"Immigrants and the children of immigrants continue to be the motor of economic development in this state," Gouveia said.
The police questioning measure being considered Wednesday also would require non-U.S. citizens to carry documents showing their legal status. Failure to do so would be a misdemeanor. The measure criminalizes harboring, hiding or transporting an illegal immigrant. Violation of that would be a misdemeanor.
The bill from Fremont Sen. Charlie Janssen is similar to a controversial Arizona law.
Critics say the Arizona law encourages racial profiling. A federal judge blocked sections of the law in July, including provisions calling for police to check a person's immigration status while enforcing other laws and requiring immigrants to prove they are in the United States legally.
Janssen's measure differs from the Arizona law in that it does not allow law enforcement to make warrantless arrests of suspected illegal immigrants.
The Census numbers also show that urban areas of the state grew at a faster pace than rural areas, so more of Nebraska's population is now on the eastern end of the state.
Only 24 of Nebraska's 93 counties gained population between 2000 and 2010 while the rest of the counties lost population. Most of the counties that gained population are in eastern Nebraska near the state's two largest cities of Omaha and Lincoln.
The eastward population shift is partly why state lawmakers must redraw the lines for the state's three congressional districts and 49 state legislative districts this year. But Nebraska won't lose any of its three U.S. House seats.
Douglas County's population grew nearly 12 percent to remain the largest, with 517,110 residents. Lancaster County grew 14 percent to remain second at 285,407.

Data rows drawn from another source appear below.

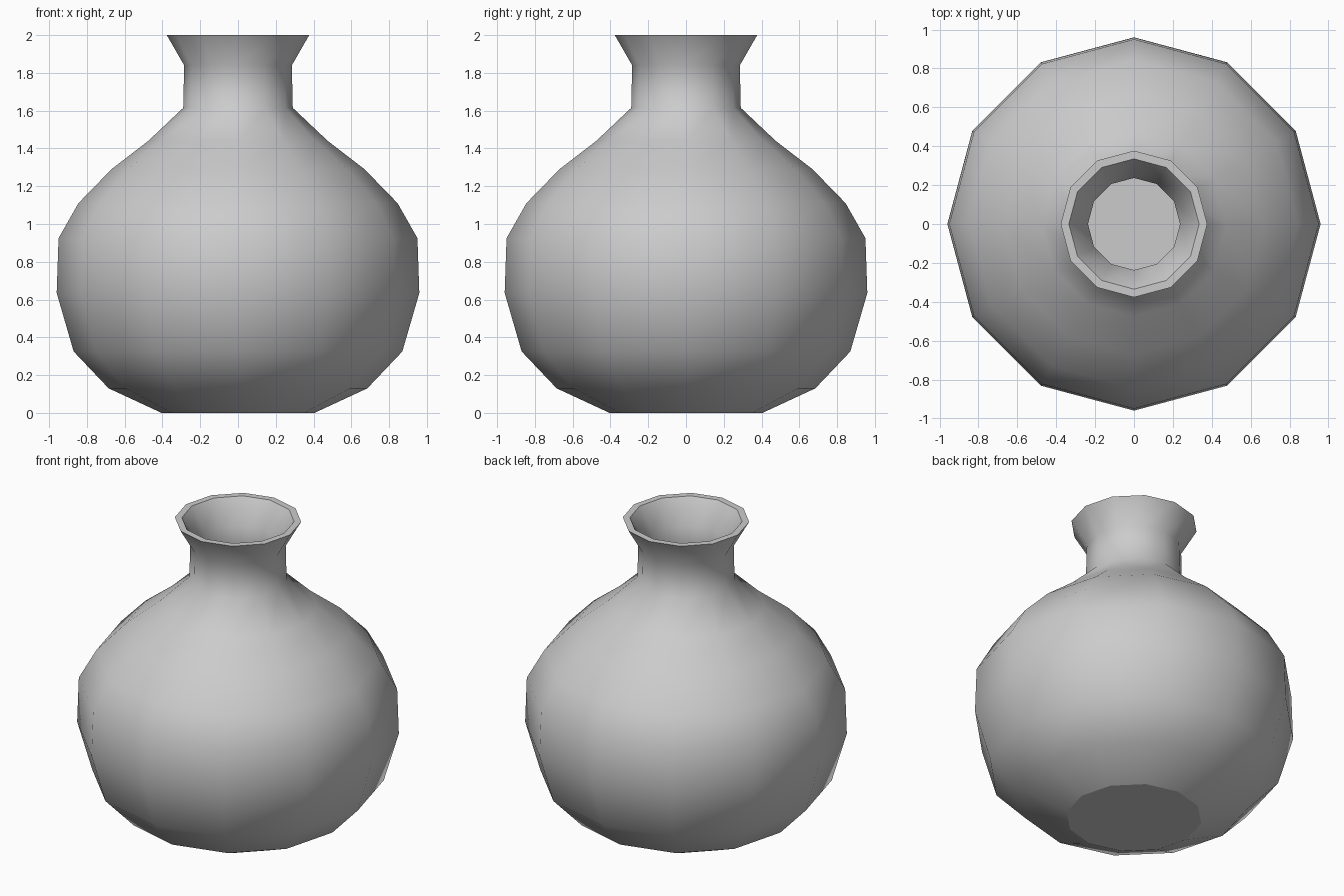
import bpy, bmesh, math

if "Cube" in bpy.data.objects:
    bpy.data.objects.remove(bpy.data.objects["Cube"])

SIDES = 12
# Outer wall from base to rim, then inner wall back down to the inside floor (radius, height)
outer = [(0.405, 0), (0.685, 0.13), (0.87, 0.325), (0.96, 0.635), (0.95, 0.925),
         (0.845, 1.11), (0.67, 1.29), (0.475, 1.44), (0.29, 1.615), (0.285, 1.84), (0.377, 2.0)]
inner = [(0.335, 2.0), (0.237, 1.85), (0.24, 1.6), (0.445, 1.4), (0.645, 1.25),
         (0.81, 1.08), (0.902, 0.91), (0.912, 0.645), (0.83, 0.35), (0.66, 0.17), (0.395, 0.045)]

bm = bmesh.new()


def ring(r, z):
    return [bm.verts.new((r * math.cos(2 * math.pi * i / SIDES),
                          r * math.sin(2 * math.pi * i / SIDES), z)) for i in range(SIDES)]


# Walls and rim
rings = [ring(r, z) for r, z in outer + inner]
for a, b in zip(rings, rings[1:]):
    for i in range(SIDES):
        j = (i + 1) % SIDES
        bm.faces.new((a[i], a[j], b[j], b[i]))

# Base and inside floor
bm.faces.new(rings[0][::-1])
bm.faces.new(rings[-1])

# Smooth walls, with crisp edges at base, floor and both sides of the rim
for f in bm.faces:
    f.smooth = True
top = len(outer)
for k in (0, top - 1, top, len(rings) - 1):
    for i in range(SIDES):
        bm.edges.get((rings[k][i], rings[k][(i + 1) % SIDES])).smooth = False

mesh = bpy.data.meshes.new("vase")
bm.to_mesh(mesh)
bm.free()
bpy.context.collection.objects.link(bpy.data.objects.new("vase", mesh))
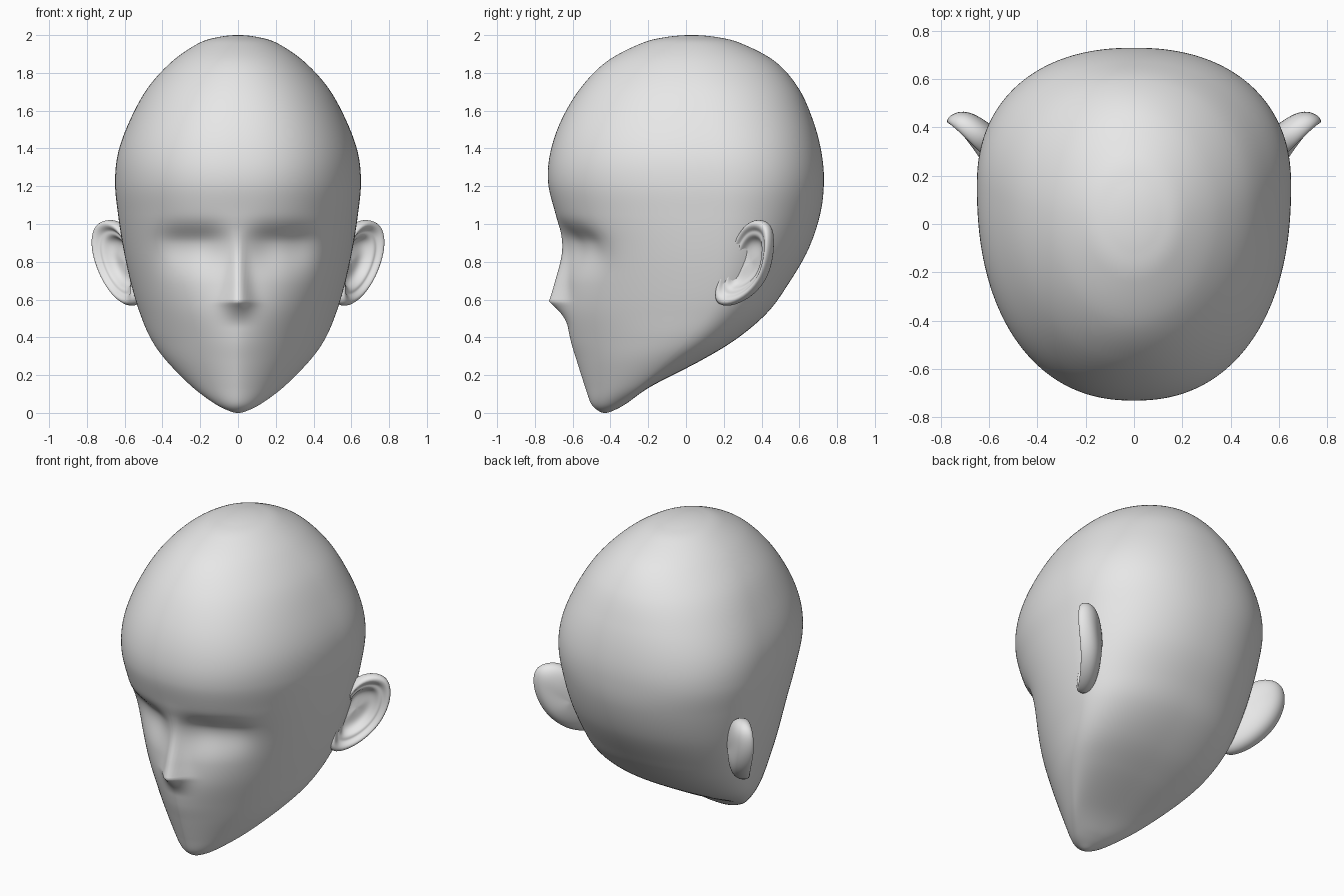
import bpy, bmesh, math
from mathutils import Vector

if "Cube" in bpy.data.objects:
    bpy.data.objects.remove(bpy.data.objects["Cube"])

grey = bpy.data.materials.new("plain grey")
grey.diffuse_color = (0.8, 0.8, 0.8, 1)
grey.use_nodes = True
grey.node_tree.nodes["Principled BSDF"].inputs["Base Color"].default_value = grey.diffuse_color


def spline(a, b, c, d, t):
    """Catmull-Rom blend of four equal-length rows."""
    return [0.5 * (2 * q + (r - p) * t + (2 * p - 5 * q + 4 * r - s) * t * t
                   + (3 * q - p - 3 * r + s) * t ** 3) for p, q, r, s in zip(a, b, c, d)]


def loft(name, rings, start, end):
    """Closed skin over rings of points, with a single point at each end."""
    bm = bmesh.new()
    loops = [[bm.verts.new(p) for p in ring] for ring in rings]
    n = len(loops[0])
    for a, b in zip(loops, loops[1:]):
        for i in range(n):
            j = (i + 1) % n
            bm.faces.new((a[i], a[j], b[j], b[i]))
    for loop, tip in ((loops[0], start), (loops[-1], end)):
        v = bm.verts.new(tip)
        for i in range(n):
            bm.faces.new((loop[i], loop[(i + 1) % n], v))
    bmesh.ops.recalc_face_normals(bm, faces=bm.faces)
    for f in bm.faces:
        f.smooth = True
    mesh = bpy.data.meshes.new(name)
    bm.to_mesh(mesh)
    bm.free()
    mesh.materials.append(grey)
    obj = bpy.data.objects.new(name, mesh)
    bpy.context.collection.objects.link(obj)
    return obj


# Head sections: z, front y, back y, half width, y of widest point, front and back roundness
rows = [
    (0.0, -.43, -.43, 0, -.43, 1.8, 2),
    (.012, -.465, -.385, .05, -.42, 1.8, 2),
    (.05, -.503, -.315, .125, -.37, 1.7, 2.2),
    (.14, -.535, -.185, .245, -.25, 1.6, 2.4),
    (.275, -.578, .075, .378, -.10, 1.6, 2.5),
    (.39, -.612, .265, .46, .02, 1.65, 2.4),
    (.53, -.635, .43, .52, .12, 1.8, 2.2),
    (.68, -.635, .54, .565, .16, 1.95, 2.1),
    (.86, -.64, .645, .605, .17, 2.1, 2.1),
    (1.05, -.69, .71, .635, .17, 2.2, 2.15),
    (1.22, -.73, .73, .651, .16, 2.25, 2.25),
    (1.38, -.718, .717, .634, .14, 2.25, 2.25),
    (1.55, -.66, .672, .572, .11, 2.2, 2.2),
    (1.72, -.558, .595, .478, .08, 2.1, 2.1),
    (1.86, -.42, .472, .35, .05, 2, 2),
    (1.955, -.24, .295, .212, .04, 2, 2),
    (1.989, -.11, .165, .108, .03, 2, 2),
    (2.0, .03, .03, 0, .03, 2, 2)]


def beyond(p, q):
    """Row past a pole, so that the surface closes smoothly."""
    return [q[0]] + [2 * a - b for a, b in zip(p[1:], q[1:])]


def face_relief(x, z):
    """Backward shift: eye sockets push in, nose sticks out."""
    drop = (z - .90) / (.085 if z > .90 else .15)
    side = (abs(x) - .24) / .17
    socket = .065 * math.exp(-abs(side) ** 3 - drop * drop)
    t = max(0, min(1, (.98 - z) / .4))
    under = max(0, min(1, (z - .45) / .14)) ** 2
    nose = .092 * t ** 1.3 * under * math.exp(-(x / (.035 + .04 * t * t)) ** 2)
    return socket - nose


SEG, SUB = 192, 12
ext = [beyond(rows[0], rows[1])] + rows + [beyond(rows[-1], rows[-2])]
rings = []
for k in range(len(rows) - 1):
    for s in range(SUB):
        if k == 0 and s == 0:
            continue
        z, yf, yb, w, yw, nf, nb = spline(*ext[k:k + 4], s / SUB)
        ring = []
        for i in range(SEG):
            a = 2 * math.pi * i / SEG
            c, d = math.cos(a), math.sin(a)
            n = nf if d < 0 else nb
            x = math.copysign(w * abs(c) ** (2 / n), c)
            depth = abs(d) ** (2 / n)
            if d < 0:
                y = yw + (yf - yw) * depth + face_relief(x, z) * min(1, 2 * depth)
            else:
                y = yw + (yb - yw) * depth
            ring.append((x, y, z))
        rings.append(ring)
loft("head", rings, (0, -.43, 0), (0, .03, 2))

# Ear: rim outline in space, then shells from the hollow over the rim to the back
rim = [Vector(p) for p in (
    (.535, .16, .58), (.57, .22, .56), (.635, .32, .60), (.70, .405, .69),
    (.745, .44, .80), (.765, .45, .90), (.752, .445, .99), (.70, .40, 1.025),
    (.635, .335, 1.015), (.575, .28, .94), (.55, .235, .83), (.54, .20, .74), (.53, .16, .65))]
centre = Vector((.635, .32, .80))
facing = Vector((.84, -.55, 0))
shell = [(.2, -.045), (.4, -.045), (.54, -.03), (.62, .0), (.70, .005), (.76, .005), (.84, .028),
         (.95, .032), (1.02, .005), (1.0, -.035), (.84, -.07), (.5, -.09), (.2, -.095)]
ear = loft("ears", [[centre + (p - centre) * s + facing * h for p in rim] for s, h in shell],
           centre - facing * .045, centre - facing * .097)
ear.modifiers.new("mirror", 'MIRROR').use_mirror_merge = False
ear.modifiers.new("smooth", 'SUBSURF').levels = 2
ear.modifiers["smooth"].render_levels = 2
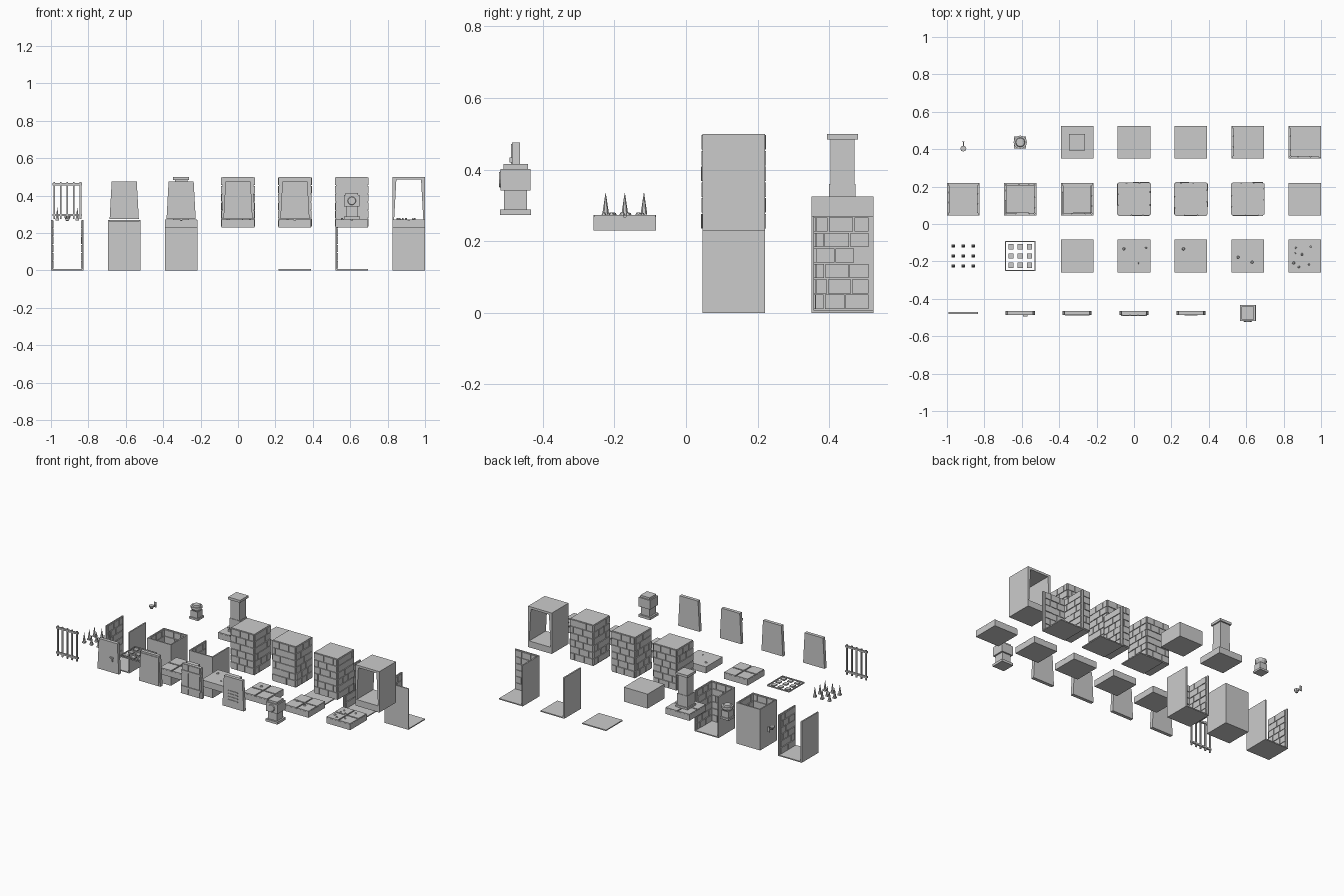
import bpy, bmesh, math, random
from mathutils import Matrix, Vector

if "Cube" in bpy.data.objects:
    bpy.data.objects.remove(bpy.data.objects["Cube"])

random.seed(4)
H = 0.087                                   # half size of one kit tile
X = [-0.9125 + 0.3042 * i for i in range(7)]   # columns
YA, YB, YC, YD = 0.437, 0.133, -0.171, -0.476  # rows
SIDES = {'L': math.pi / 2, 'R': -math.pi / 2, 'F': math.pi, 'B': 0}


def box(bm, x0, x1, y0, y1, z0, z1, m=None, top=1.0):
    """Axis box; top scales the upper face in x about its middle."""
    vs = bmesh.ops.create_cube(bm, size=1)['verts']
    cx = (x0 + x1) / 2
    for v in vs:
        s = top if v.co.z > 0 else 1
        v.co = Vector((cx + v.co.x * (x1 - x0) * s,
                       (y0 + y1) / 2 + v.co.y * (y1 - y0),
                       (z0 + z1) / 2 + v.co.z * (z1 - z0)))
        if m:
            v.co = m @ v.co


def cone(bm, x, y, z0, z1, r0, r1, n=12, rot=0, m=None):
    mat = Matrix.Translation((x, y, (z0 + z1) / 2)) @ Matrix.Rotation(rot, 4, 'Z')
    if m:
        mat = m @ mat
    bmesh.ops.create_cone(bm, cap_ends=True, segments=n, radius1=r0,
                          radius2=r1, depth=z1 - z0, matrix=mat)


def finish(bm, name, loc):
    me = bpy.data.meshes.new(name)
    bm.to_mesh(me)
    bm.free()
    ob = bpy.data.objects.new(name, me)
    ob.location = loc
    bpy.context.collection.objects.link(ob)
    return ob


def bricks(bm, m, y, half, z0, z1, rows=6):
    """Staggered courses of raised bricks on the plane y, facing +y before m."""
    rh, g = (z1 - z0) / rows, 0.0035
    for r in range(rows):
        cuts = [-half]
        x = -half + (0.04 if r % 2 else 0.065) + random.uniform(-0.012, 0.012)
        while x < half - 0.022:
            cuts.append(x)
            x += random.uniform(0.052, 0.072)
        cuts.append(half)
        for a, b in zip(cuts, cuts[1:]):
            d = random.uniform(0.004, 0.0065)
            box(bm, a + g / 2, b - g / 2, y - 0.002, y + d,
                z0 + r * rh + g / 2, z0 + (r + 1) * rh - g / 2, m)


# corridor pieces: thin floor with brick-lined walls on chosen sides
def room(name, x, y, walls):
    bm = bmesh.new()
    box(bm, -H, H, -H, H, 0, 0.007)
    for s in walls:
        m = Matrix.Rotation(SIDES[s], 4, 'Z')
        box(bm, -H, H, H - 0.008, H, 0, 0.27, m)
        inward = m @ Matrix.Rotation(math.pi, 4, 'Z')
        bricks(bm, inward, -H + 0.008, H - 0.012, 0.009, 0.268)
    finish(bm, name, (x, y, 0))


room("corridor_straight", X[0], YB, "LR")
room("corridor_closed", X[1], YB, "LRFB")
room("corridor_dead_end", X[2], YB, "LRF")
room("corridor_floor", X[4], YA, "")
room("corridor_side_wall", X[5], YA, "L")
room("corridor_corner", X[6], YA, "LF")

# solid brick blocks
for i in (3, 4, 5):
    bm = bmesh.new()
    b = H - 0.003
    box(bm, -b, b, -b, b, 0.23, 0.5)
    for a in SIDES.values():
        bricks(bm, Matrix.Rotation(a, 4, 'Z'), b, b, 0.234, 0.498)
    finish(bm, "brick_block", (X[i], YB, 0))

# doorway block: tapered opening running front to back
bm = bmesh.new()
outline = [(-H, .23), (H, .23), (H, .5), (-H, .5)]
hole = [(-.078, .272), (.078, .272), (.066, .485), (-.066, .485)]
rings = [[bm.verts.new((px, y, pz)) for px, pz in p]
         for p in (outline, hole) for y in (-H, H)]
of, ob_, hf, hb = rings
for k in range(4):
    j = (k + 1) % 4
    for p, q in ((of, hf), (hf, hb), (hb, ob_), (ob_, of)):
        bm.faces.new((p[k], p[j], q[j], q[k]))
bmesh.ops.recalc_face_normals(bm, faces=bm.faces)
finish(bm, "doorway_block", (X[6], YB, 0))

# plain half-height block
bm = bmesh.new()
box(bm, -H, H, -H, H, 0.23, 0.325)
finish(bm, "low_block", (X[3], YA, 0))


# floor slabs, with four raised flagstones or a plain top
def slab(bm, flags=True):
    box(bm, -H, H, -H, H, 0.23, 0.267 if flags else 0.273)
    if flags:
        for sx in (-1, 1):
            for sy in (-1, 1):
                a, b = sorted((sx * 0.004, sx * (H - .001)))
                c, d = sorted((sy * 0.004, sy * (H - .001)))
                box(bm, a, b, c, d, 0.265, 0.273)


for i, flags, rubble in ((2, 1, 0), (3, 0, 3), (4, 1, 1), (5, 1, 3), (6, 1, 7)):
    bm = bmesh.new()
    slab(bm, flags)
    for k in range(rubble):
        x, y = random.uniform(-.06, .07), random.uniform(-.06, .06)
        r = random.uniform(.004, .01)
        cone(bm, x, y, 0.272, 0.276 + r * .5, r, r * .6, 6, k)
    finish(bm, "floor_slab", (X[i], YC, 0))

# spikes
bm = bmesh.new()
for u in (-1, 0, 1):
    for v in (-1, 0, 1):
        x, y = u * .0535, v * .0535
        box(bm, x - .009, x + .009, y - .009, y + .009, .268, .278)
        cone(bm, x, y, .278, .335, .009, .0005, 6)
finish(bm, "spikes", (X[0], YC, 0))

# spike trap cover: thin rim with nine plates
bm = bmesh.new()
for k in range(4):
    box(bm, -.081, .081, .076, .081, .262, .27, Matrix.Rotation(k * math.pi / 2, 4, 'Z'))
for u in (-1, 0, 1):
    for v in (-1, 0, 1):
        box(bm, u * .05 - .014, u * .05 + .014, v * .05 - .014, v * .05 + .014, .262, .27)
finish(bm, "trap_cover", (X[1], YC, 0))

# square pillar on a slab
bm = bmesh.new()
slab(bm)
box(bm, -.043, .043, -.043, .043, .27, .285)
box(bm, -.037, .037, -.037, .037, .285, .36)
box(bm, -.034, .034, -.034, .034, .36, .484)
box(bm, -.043, .043, -.043, .043, .484, .5)
finish(bm, "pillar", (X[2], YA, 0))

# small brazier: square foot, round stem, ringed bowl
bm = bmesh.new()
box(bm, -.032, .032, -.032, .032, .275, .288)
box(bm, -.026, .026, -.026, .026, .288, .33)
cone(bm, 0, 0, .33, .345, .026, .036, 12)
cone(bm, 0, 0, .345, .358, .036, .036, 12)
cone(bm, 0, 0, .358, .366, .026, .022, 12)
finish(bm, "brazier", (X[1], YA, 0))

# wall torch: bowl on a bracket
bm = bmesh.new()
cone(bm, 0, -.034, .268, .284, .008, .016, 8)
cone(bm, 0, -.034, .284, .29, .016, .016, 8)
box(bm, -.003, .003, -.03, .004, .274, .28)
box(bm, -.007, .007, .001, .005, .264, .298)
finish(bm, "wall_torch", (X[0], YA, 0))

# pedestal with round front boss
bm = bmesh.new()
for h, a, b in ((.043, .273, .289), (.032, .289, .342), (.042, .342, .402), (.034, .402, .415)):
    box(bm, -h, h, -h, h, a, b)
cone(bm, 0, 0, .04, .047, .024, .02, 12,
     m=Matrix.Translation((0, 0, .372)) @ Matrix.Rotation(math.pi / 2, 4, 'X'))
finish(bm, "pedestal", (X[5], YD, 0))

# barred gate
bm = bmesh.new()
for k in range(-2, 3):
    box(bm, k * .035 - .0045, k * .035 + .0045, -.004, .004, .275, .473)
for z in (.291, .455):
    box(bm, -.079, .079, -.006, .006, z, z + .011)
finish(bm, "barred_gate", (X[0], YD, 0))

# tapered doors with their own fittings
for i in (1, 2, 3, 4):
    bm = bmesh.new()
    box(bm, -.078, .078, -.01, .012, .275, .475, top=.86)
    f = -.0135
    if i == 1:      # latch and studs
        box(bm, .015, .04, f - .004, -.009, .37, .377)
        box(bm, .03, .037, f - .004, -.009, .35, .377)
    if i == 2:      # raised border
        for s in (-1, 1):
            a, b = sorted((s * .052, s * .066))
            box(bm, a, b, f, -.009, .28, .45)
        box(bm, -.066, .066, f, -.009, .45, .464)
    if i == 3:      # planks and cross bands
        for k in range(-1, 2):
            box(bm, k * .042 - .019, k * .042 + .019, f + .001, -.009, .278, .472)
        for z in (.315, .42):
            box(bm, -.07, .07, f - .003, -.009, z, z + .014)
    if i == 4:      # slats
        for k in range(4):
            box(bm, -.035, .035, f, -.009, .32 + k * .02, .327 + k * .02)
    finish(bm, "door", (X[i], YD, 0))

Sarpy County, home to the Omaha suburbs of La Vista and Bellevue, grew nearly 30 percent, and is home to 158,840 people.
This is based on a story by The Associated Press.